[Opening RECORDS PROVIDED section]

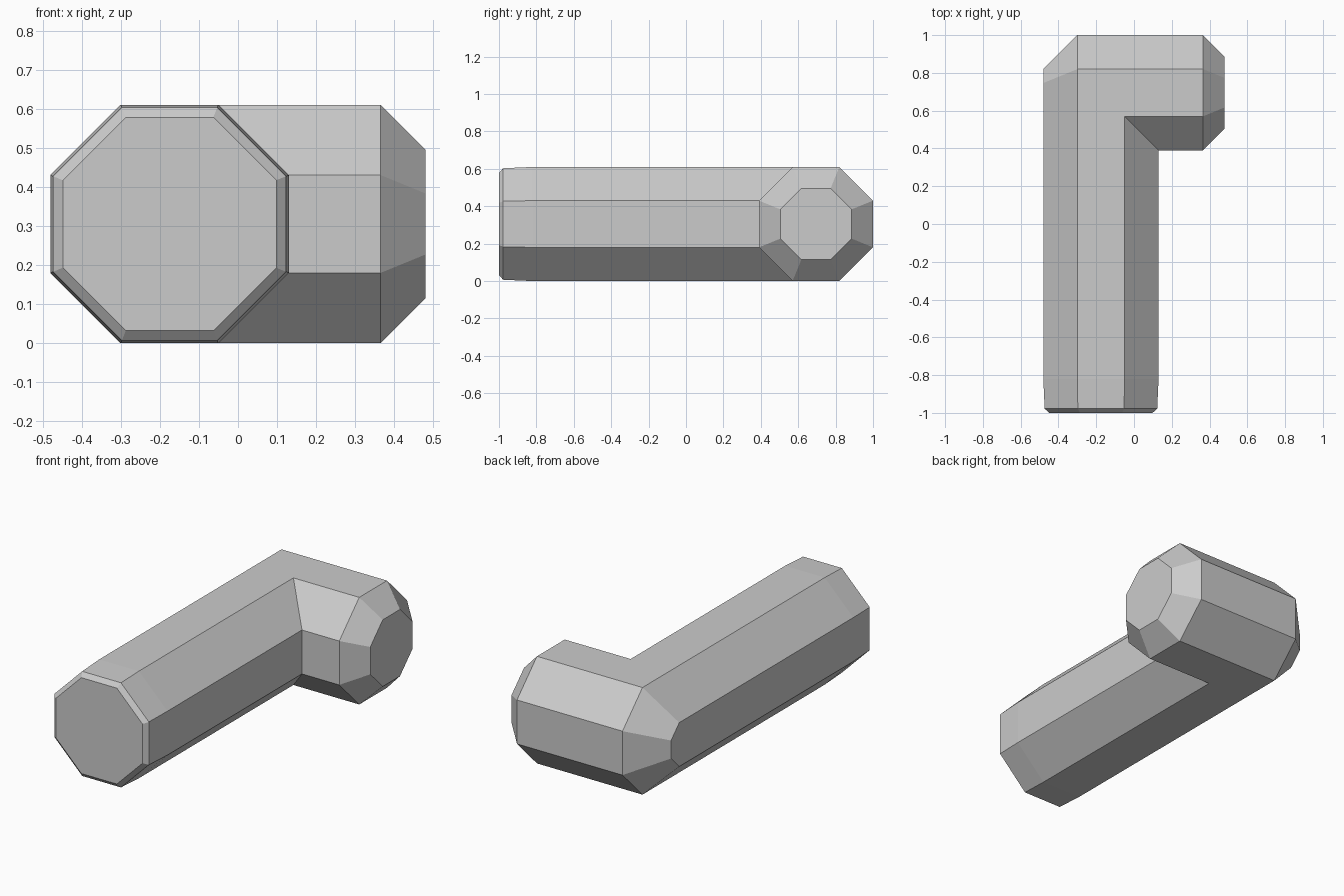
import bpy
import bmesh
from mathutils import Vector

cube = bpy.data.objects.get("Cube")
if cube:
    bpy.data.objects.remove(cube, do_unlink=True)

MID_Z = 0.305
FLAT = 0.41  # half side of the octagon relative to its half width

grey = bpy.data.materials.new("light grey")
grey.use_nodes = True
COLOUR = (0.6, 0.6, 0.6, 1)
grey.diffuse_color = COLOUR
grey.node_tree.nodes["Principled BSDF"].inputs["Base Color"].default_value = COLOUR


def octagon_bar(name, origin, axis, side, rings):
    """Capped bar through octagonal rings given as (distance along axis, half width)."""
    origin, axis, side = Vector(origin), Vector(axis), Vector(side)
    up = Vector((0, 0, 1))
    corners = [(1, FLAT), (FLAT, 1), (-FLAT, 1), (-1, FLAT),
               (-1, -FLAT), (-FLAT, -1), (FLAT, -1), (1, -FLAT)]
    bm = bmesh.new()
    loops = [[bm.verts.new(origin + axis * d + (side * a + up * b) * r)
              for a, b in corners] for d, r in rings]
    for low, high in zip(loops, loops[1:]):
        for i in range(8):
            j = (i + 1) % 8
            bm.faces.new((low[i], low[j], high[j], high[i]))
    bm.faces.new(loops[0])
    bm.faces.new(loops[-1])
    bmesh.ops.recalc_face_normals(bm, faces=bm.faces)
    mesh = bpy.data.meshes.new(name)
    bm.to_mesh(mesh)
    bm.free()
    mesh.materials.append(grey)
    obj = bpy.data.objects.new(name, mesh)
    bpy.context.collection.objects.link(obj)
    return obj


# Long arm: bevelled, slightly narrowed front end, back end buried in the short arm
octagon_bar("long_arm", (-0.175, 0, MID_Z), (0, 1, 0), (1, 0, 0),
            [(-1.0, 0.273), (-0.978, 0.298), (-0.82, 0.305), (0.70, 0.305)])

# Short arm: deep chamfer at the outer corner, wide chamfer at the free end
octagon_bar("short_arm", (0, 0.695, MID_Z), (1, 0, 0), (0, 1, 0),
            [(-0.48, 0.125), (-0.30, 0.305), (0.365, 0.305), (0.48, 0.19)])
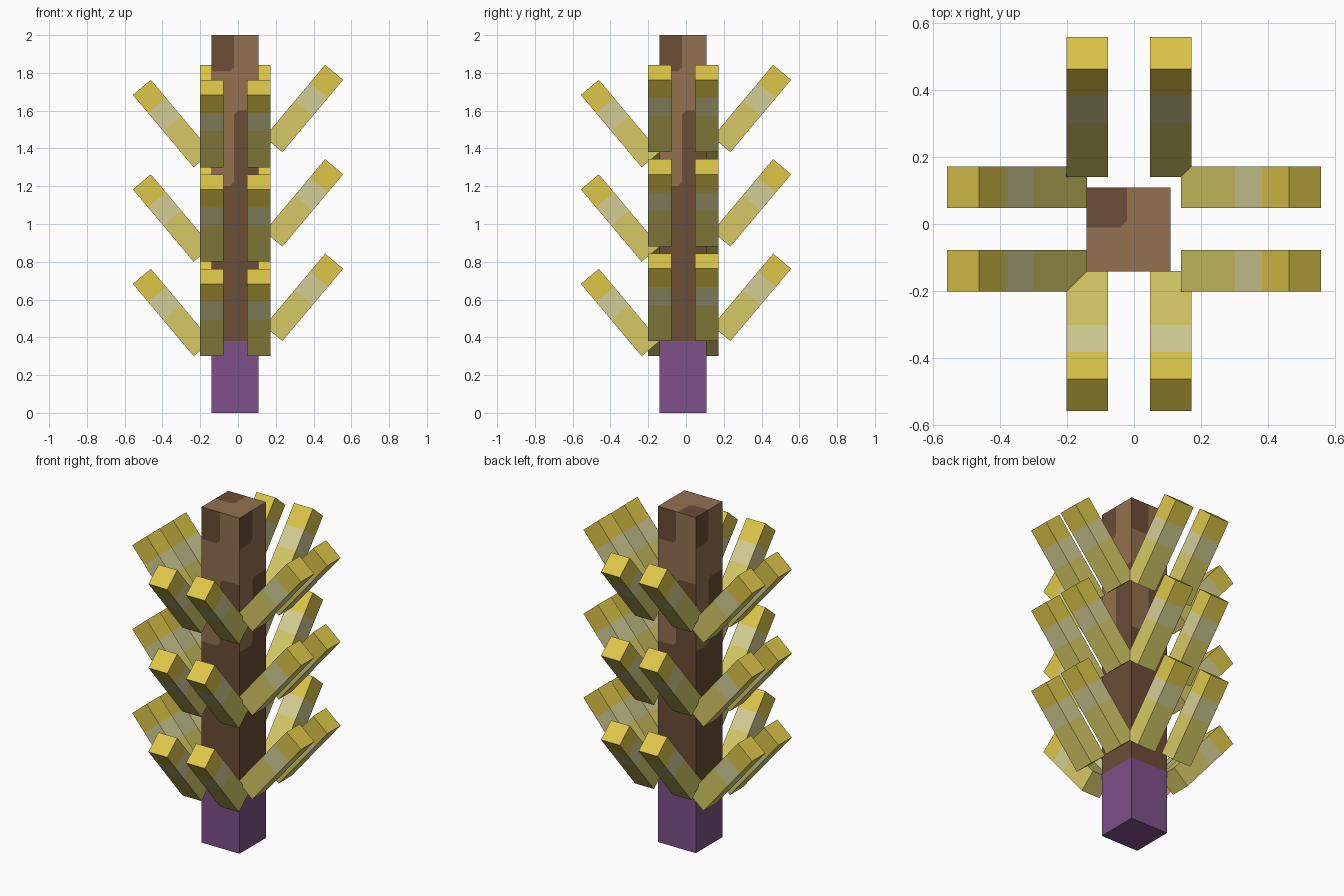
import bpy, bmesh, math
from mathutils import Matrix, Vector

cube = bpy.data.objects.get("Cube")
if cube:
    bpy.data.objects.remove(cube, do_unlink=True)


def material(name, rgb):
    """Flat material from an sRGB 0-255 colour."""
    lin = [((c / 255 + 0.055) / 1.055) ** 2.4 for c in rgb] + [1]
    m = bpy.data.materials.new(name)
    m.use_nodes = True
    m.diffuse_color = lin
    bsdf = m.node_tree.nodes["Principled BSDF"]
    bsdf.inputs["Base Color"].default_value = lin
    bsdf.inputs["Roughness"].default_value = 0.9
    return m


bark = material("brown bark", (146, 113, 81))
dark_bark = material("dark brown bark", (107, 77, 54))
purple = material("purple base", (126, 81, 138))
olive = material("olive yellow", (213, 201, 101))
pale = material("pale band", (212, 206, 149))
gold = material("golden tip", (221, 198, 72))


def finish(bm, name, mats):
    mesh = bpy.data.meshes.new(name)
    bm.to_mesh(mesh)
    bm.free()
    for m in mats:
        mesh.materials.append(m)
    return mesh


def add(name, mesh, matrix=None):
    ob = bpy.data.objects.new(name, mesh)
    bpy.context.collection.objects.link(ob)
    if matrix:
        ob.matrix_world = matrix
    return ob


# Trunk: square post with flush patches of dark bark
W, H, BASE = 0.25, 2.0, 0.38
A, B = 0.10, 0.12            # patch edge and its clipped corner
CENTRE = Vector((-0.016, -0.016, 0))
bm = bmesh.new()


def patch(points, slot, place):
    face = bm.faces.new([bm.verts.new(place(Vector((u, v)))) for u, v in points])
    face.material_index = slot


hanging = [(0, 1.81), (A, 1.81), (B, 1.83), (B, H), (0, H)]
light = [(W, H), (B, H), (B, 1.83), (A, 1.81), (0, 1.81), (0, 1.2),
         (A, 1.2), (B, 1.22), (B, 1.58), (B + 0.02, 1.6), (W, 1.6)]
lower = [(0, BASE), (W, BASE), (W, 1.6), (B + 0.02, 1.6), (B, 1.58),
         (B, 1.22), (A, 1.2), (0, 1.2)]
foot = [(0, 0), (W, 0), (W, BASE), (0, BASE)]

for k in range(4):
    turn = Matrix.Rotation(k * math.pi / 2, 3, 'Z')

    def side(p):
        return turn @ Vector((p.x - W / 2, -W / 2, p.y)) + CENTRE
    for shape, slot in ((light, 0), (hanging, 1), (lower, 1), (foot, 2)):
        patch(shape, slot, side)


def level(z):
    return lambda p: Vector((p.x - W / 2, p.y - W / 2, z)) + CENTRE


patch([(0, 0.13), (A, 0.13), (B, 0.15), (B, W), (0, W)], 1, level(H))
patch([(0, 0), (W, 0), (W, W), (B, W), (B, 0.15), (A, 0.13), (0, 0.13)], 0, level(H))
patch([(0, 0), (0, W), (W, W), (W, 0)], 2, level(0))
bmesh.ops.remove_doubles(bm, verts=bm.verts, dist=0.0005)
bmesh.ops.recalc_face_normals(bm, faces=bm.faces)
add("trunk", finish(bm, "trunk", (bark, dark_bark, purple)))

# Branch: square bar cut into base, pale band and tip
T, L = 0.124, 0.5
bm = bmesh.new()
bmesh.ops.create_cube(bm, size=1, matrix=Matrix.Translation((T / 2, 0, L / 2))
                      @ Matrix.Diagonal((T, T, L, 1)))
for cut in (0.5, 0.75):
    bmesh.ops.bisect_plane(bm, geom=bm.verts[:] + bm.edges[:] + bm.faces[:],
                           plane_co=(0, 0, L * cut), plane_no=(0, 0, 1))
for f in bm.faces:
    h = f.calc_center_median().z / L
    f.material_index = 0 if h < 0.5 else 1 if h < 0.75 else 2
branch = finish(bm, "branch", (olive, pale, gold))

# Three tiers, two branches on each side of the trunk
tilt = Matrix.Rotation(math.radians(40), 4, 'Y')
for tier in range(3):
    for k, label in enumerate(("left", "back", "right", "front")):
        turn = Matrix.Rotation(k * math.pi / 2, 4, 'Z')
        out = turn @ Vector((0.14, 0, 0))
        across = Vector((0, 1, 0)) if k % 2 == 0 else Vector((1, 0, 0))
        z = 0.46 + 0.5 * tier - (0.08 if k > 1 else 0)
        for n, c in enumerate((-0.139, 0.109)):
            spot = out + across * c + Vector((0, 0, z))
            add(f"{label}_branch_{tier + 1}_{n + 1}", branch,
                Matrix.Translation(spot) @ turn @ tilt)
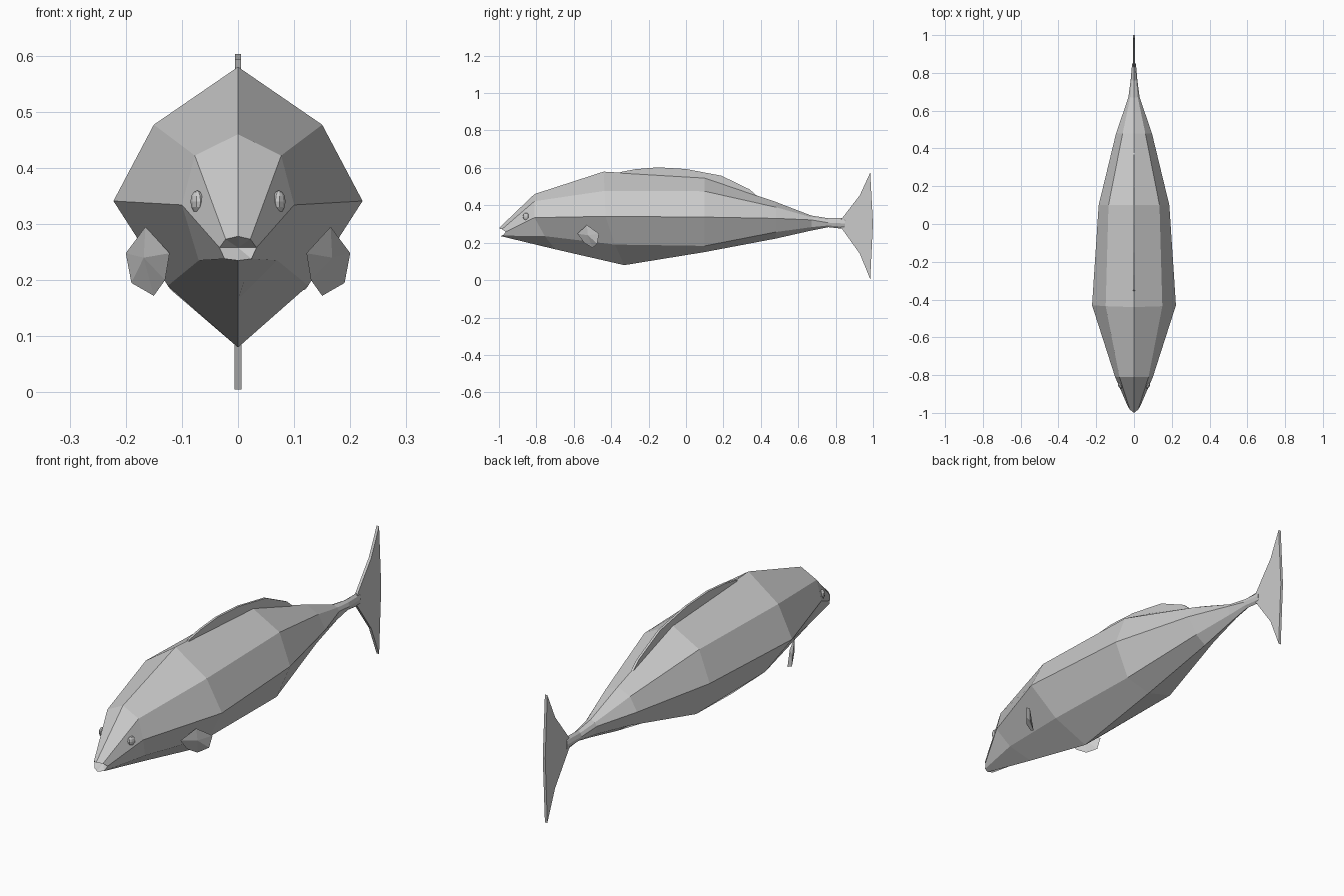
import bpy, bmesh
from mathutils import Vector

if "Cube" in bpy.data.objects:
    bpy.data.objects.remove(bpy.data.objects["Cube"])


def make_object(name, verts, faces):
    mesh = bpy.data.meshes.new(name)
    mesh.from_pydata([tuple(v) for v in verts], [], faces)
    bm = bmesh.new()
    bm.from_mesh(mesh)
    bmesh.ops.recalc_face_normals(bm, faces=bm.faces)
    bm.to_mesh(mesh)
    bm.free()
    obj = bpy.data.objects.new(name, mesh)
    bpy.context.collection.objects.link(obj)
    return obj


def flat_fin(name, outline, half):
    """Thin upright fin: (y, z) outline given thickness along x."""
    n = len(outline)
    verts = [(s * half, y, z) for s in (-1, 1) for y, z in outline]
    faces = [list(range(n)), list(range(n, 2 * n))]
    faces += [[i, (i + 1) % n, n + (i + 1) % n, n + i] for i in range(n)]
    return make_object(name, verts, faces)


# Body sections: y of top, middle, bottom; five heights; three half widths
sections = [
    ((-1.0, -.965, -.99), (.278, .273, .258, .238, .235), (.022, .033, .024)),
    ((-.81, -.81, -.70), (.46, .422, .334, .235, .165), (.077, .10, .07)),
    ((-.44, -.43, -.33), (.58, .477, .341, .19, .08), (.15, .222, .125)),
    ((.10, .10, .10), (.548, .475, .337, .183, .15), (.135, .187, .12)),
    ((.48, .48, .48), (.418, .39, .33, .257, .222), (.06, .095, .05)),
    ((.67, .67, .67), (.345, .336, .322, .283, .265), (.02, .03, .02)),
    ((.76, .76, .76), (.331, .323, .307, .292, .283), (.012, .018, .012)),
    ((.85, .85, .85), (.333, .32, .303, .285, .273), (.007, .01, .007)),
]
verts, faces = [], []
for (yt, ym, yb), zs, (wu, wm, wl) in sections:
    ys = (yt, (yt + ym) / 2, ym, (ym + yb) / 2, yb)
    xs = (0, wu, wm, wl, 0)
    half = list(zip(xs, ys, zs))
    verts += half + [(-x, y, z) for x, y, z in half[3:0:-1]]
for r in range(len(sections) - 1):
    for i in range(8):
        j = (i + 1) % 8
        faces.append([r * 8 + i, r * 8 + j, r * 8 + 8 + j, r * 8 + 8 + i])
# Open mouth hollow and closed tail end
verts.append((0, -.95, .258))
faces += [[i, (i + 1) % 8, len(verts) - 1] for i in range(8)]
last = (len(sections) - 1) * 8
faces.append(list(range(last, last + 8)))
make_object("body", verts, faces)

# Tail and dorsal fins
flat_fin("tail_fin", [(.83, .325), (.93, .455), (.985, .575), (1.0, .30),
                      (.985, .005), (.93, .14), (.83, .28)], .006)
flat_fin("dorsal_fin", [(-.36, .565), (-.35, .578), (-.27, .593), (-.15, .603),
                        (.0, .594), (.19, .558), (.34, .485), (.38, .45),
                        (.10, .53)], .005)

# Side fins: slightly domed leaf, mirrored
rim = [(.122, -.58, .248), (.165, -.53, .295), (.20, -.465, .248),
       (.19, -.475, .195), (.15, -.50, .172), (.13, -.545, .20)]
inward = Vector((-.008, .006, .002))
for side, label in ((1, "right"), (-1, "left")):
    pts = [Vector(p) for p in rim] + [Vector((.168, -.525, .24))]
    pts.append(pts[6] + inward * 2)
    fs = [[i, (i + 1) % 6, c] for c in (6, 7) for i in range(6)]
    make_object("side_fin_" + label, [(side * p.x, p.y, p.z) for p in pts], fs)

# Eyes
for side, label in ((1, "right"), (-1, "left")):
    bpy.ops.mesh.primitive_uv_sphere_add(segments=10, ring_count=6, radius=1,
                                         location=(side * .073, -.855, .34))
    eye = bpy.context.object
    eye.name = "eye_" + label
    eye.scale = (.011, .018, .02)
    eye.rotation_euler = (0, 0, -side * .35)
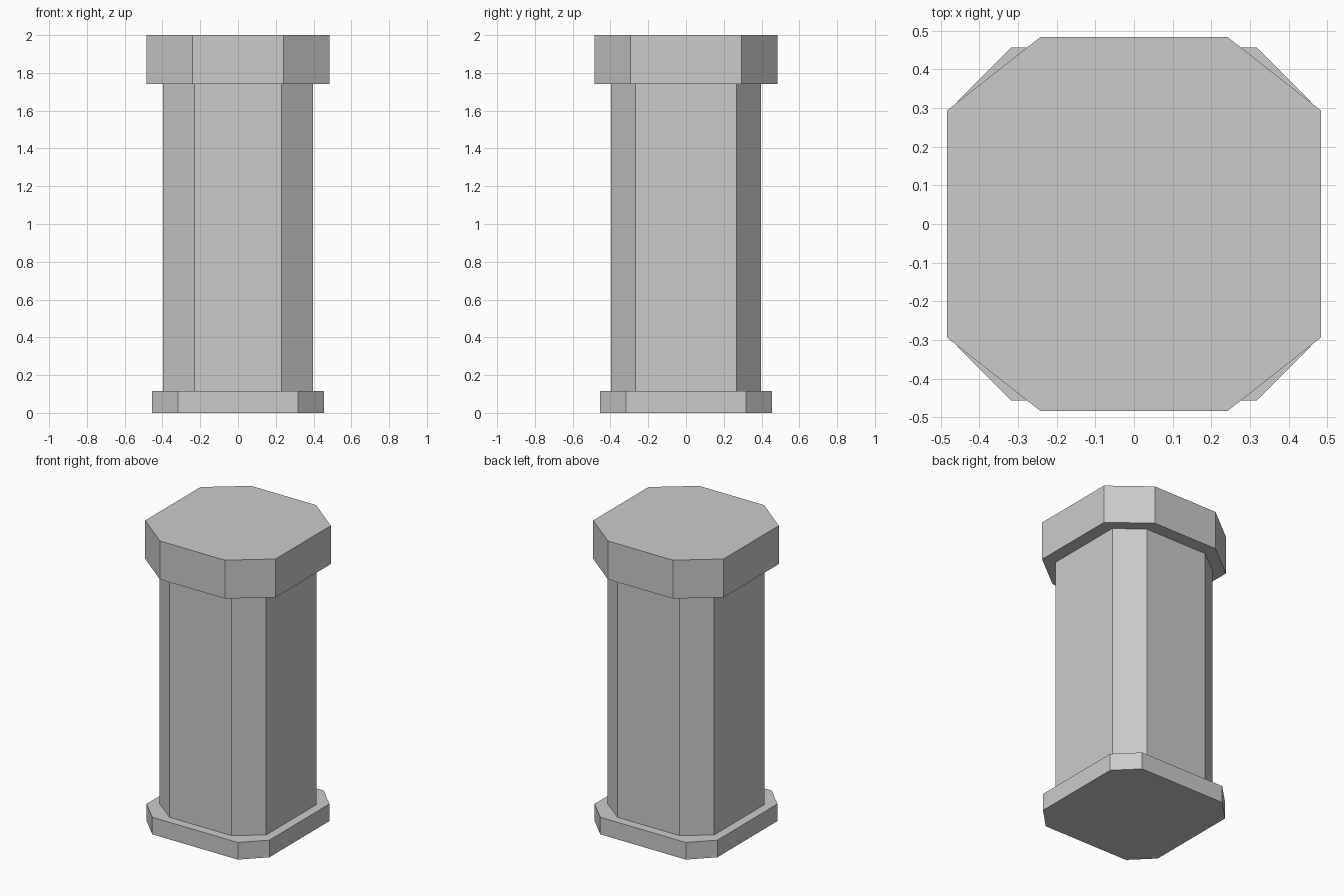
import bpy
import bmesh

if "Cube" in bpy.data.objects:
    bpy.data.objects.remove(bpy.data.objects["Cube"])


def octagonal_block(name, half, flat_x, flat_y, z0, z1):
    """Square block with chamfered corners; flat_x / flat_y are half widths of the flats."""
    outline = [(flat_x, -half), (half, -flat_y), (half, flat_y), (flat_x, half),
               (-flat_x, half), (-half, flat_y), (-half, -flat_y), (-flat_x, -half)]
    bm = bmesh.new()
    face = bm.faces.new([bm.verts.new((x, y, z0)) for x, y in outline])
    top = bmesh.ops.extrude_face_region(bm, geom=[face], use_keep_orig=True)
    verts = [g for g in top["geom"] if isinstance(g, bmesh.types.BMVert)]
    bmesh.ops.translate(bm, verts=verts, vec=(0, 0, z1 - z0))
    bmesh.ops.recalc_face_normals(bm, faces=bm.faces)
    mesh = bpy.data.meshes.new(name)
    bm.to_mesh(mesh)
    bm.free()
    obj = bpy.data.objects.new(name, mesh)
    bpy.context.collection.objects.link(obj)
    return obj


BASE_TOP, SHAFT_TOP, HEIGHT = 0.115, 1.742, 2.0

# Foot plate, column shaft and overhanging cap
octagonal_block("base", 0.456, 0.318, 0.318, 0.0, BASE_TOP)
octagonal_block("shaft", 0.397, 0.231, 0.268, BASE_TOP, SHAFT_TOP)
octagonal_block("cap", 0.484, 0.241, 0.293, SHAFT_TOP, HEIGHT)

[Closing RECORDS PROVIDED section]

EXERCISE OBJECTIVE: Return, unchanged, the lines from the first line of the material through the line that holds "for a, b in", inclusive, omitting pictures.

SOLVED EXERCISE:
import bpy
import bmesh
from mathutils import Vector

cube = bpy.data.objects.get("Cube")
if cube:
    bpy.data.objects.remove(cube, do_unlink=True)

MID_Z = 0.305
FLAT = 0.41  # half side of the octagon relative to its half width

grey = bpy.data.materials.new("light grey")
grey.use_nodes = True
COLOUR = (0.6, 0.6, 0.6, 1)
grey.diffuse_color = COLOUR
grey.node_tree.nodes["Principled BSDF"].inputs["Base Color"].default_value = COLOUR


def octagon_bar(name, origin, axis, side, rings):
    """Capped bar through octagonal rings given as (distance along axis, half width)."""
    origin, axis, side = Vector(origin), Vector(axis), Vector(side)
    up = Vector((0, 0, 1))
    corners = [(1, FLAT), (FLAT, 1), (-FLAT, 1), (-1, FLAT),
               (-1, -FLAT), (-FLAT, -1), (FLAT, -1), (1, -FLAT)]
    bm = bmesh.new()
    loops = [[bm.verts.new(origin + axis * d + (side * a + up * b) * r)
              for a, b in corners] for d, r in rings]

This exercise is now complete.